Start of Extracted entries

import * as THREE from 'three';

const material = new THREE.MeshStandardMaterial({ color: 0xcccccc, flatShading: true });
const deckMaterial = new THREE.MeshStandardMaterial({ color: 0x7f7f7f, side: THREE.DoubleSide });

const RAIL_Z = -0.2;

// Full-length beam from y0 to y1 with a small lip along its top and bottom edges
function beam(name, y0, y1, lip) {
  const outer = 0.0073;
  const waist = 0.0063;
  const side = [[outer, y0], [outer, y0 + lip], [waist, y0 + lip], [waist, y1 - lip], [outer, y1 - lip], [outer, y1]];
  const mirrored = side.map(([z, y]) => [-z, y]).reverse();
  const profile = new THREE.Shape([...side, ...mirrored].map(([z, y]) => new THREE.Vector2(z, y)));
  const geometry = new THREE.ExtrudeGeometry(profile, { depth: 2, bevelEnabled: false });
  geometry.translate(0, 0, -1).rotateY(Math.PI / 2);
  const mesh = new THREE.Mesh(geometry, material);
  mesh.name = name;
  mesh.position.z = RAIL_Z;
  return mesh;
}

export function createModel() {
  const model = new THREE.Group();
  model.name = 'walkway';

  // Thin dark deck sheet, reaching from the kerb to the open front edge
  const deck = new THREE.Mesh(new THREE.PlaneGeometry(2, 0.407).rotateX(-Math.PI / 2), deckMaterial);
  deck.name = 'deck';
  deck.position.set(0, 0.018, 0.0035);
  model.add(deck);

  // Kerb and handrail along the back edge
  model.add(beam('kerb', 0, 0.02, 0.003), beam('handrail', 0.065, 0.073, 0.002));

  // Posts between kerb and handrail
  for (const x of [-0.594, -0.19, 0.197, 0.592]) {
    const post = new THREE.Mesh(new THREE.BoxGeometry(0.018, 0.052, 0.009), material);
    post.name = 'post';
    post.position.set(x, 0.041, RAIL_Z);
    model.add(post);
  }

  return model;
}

End of Extracted entries

* [Task instructions]:
Find the string "THREE" in the material above. Then copy each line that has it.

* [Response for this exercise]:
import * as THREE from 'three';
const material = new THREE.MeshStandardMaterial({ color: 0xcccccc, flatShading: true });
const deckMaterial = new THREE.MeshStandardMaterial({ color: 0x7f7f7f, side: THREE.DoubleSide });
  const profile = new THREE.Shape([...side, ...mirrored].map(([z, y]) => new THREE.Vector2(z, y)));
  const geometry = new THREE.ExtrudeGeometry(profile, { depth: 2, bevelEnabled: false });
  const mesh = new THREE.Mesh(geometry, material);
  const model = new THREE.Group();
  const deck = new THREE.Mesh(new THREE.PlaneGeometry(2, 0.407).rotateX(-Math.PI / 2), deckMaterial);
    const post = new THREE.Mesh(new THREE.BoxGeometry(0.018, 0.052, 0.009), material);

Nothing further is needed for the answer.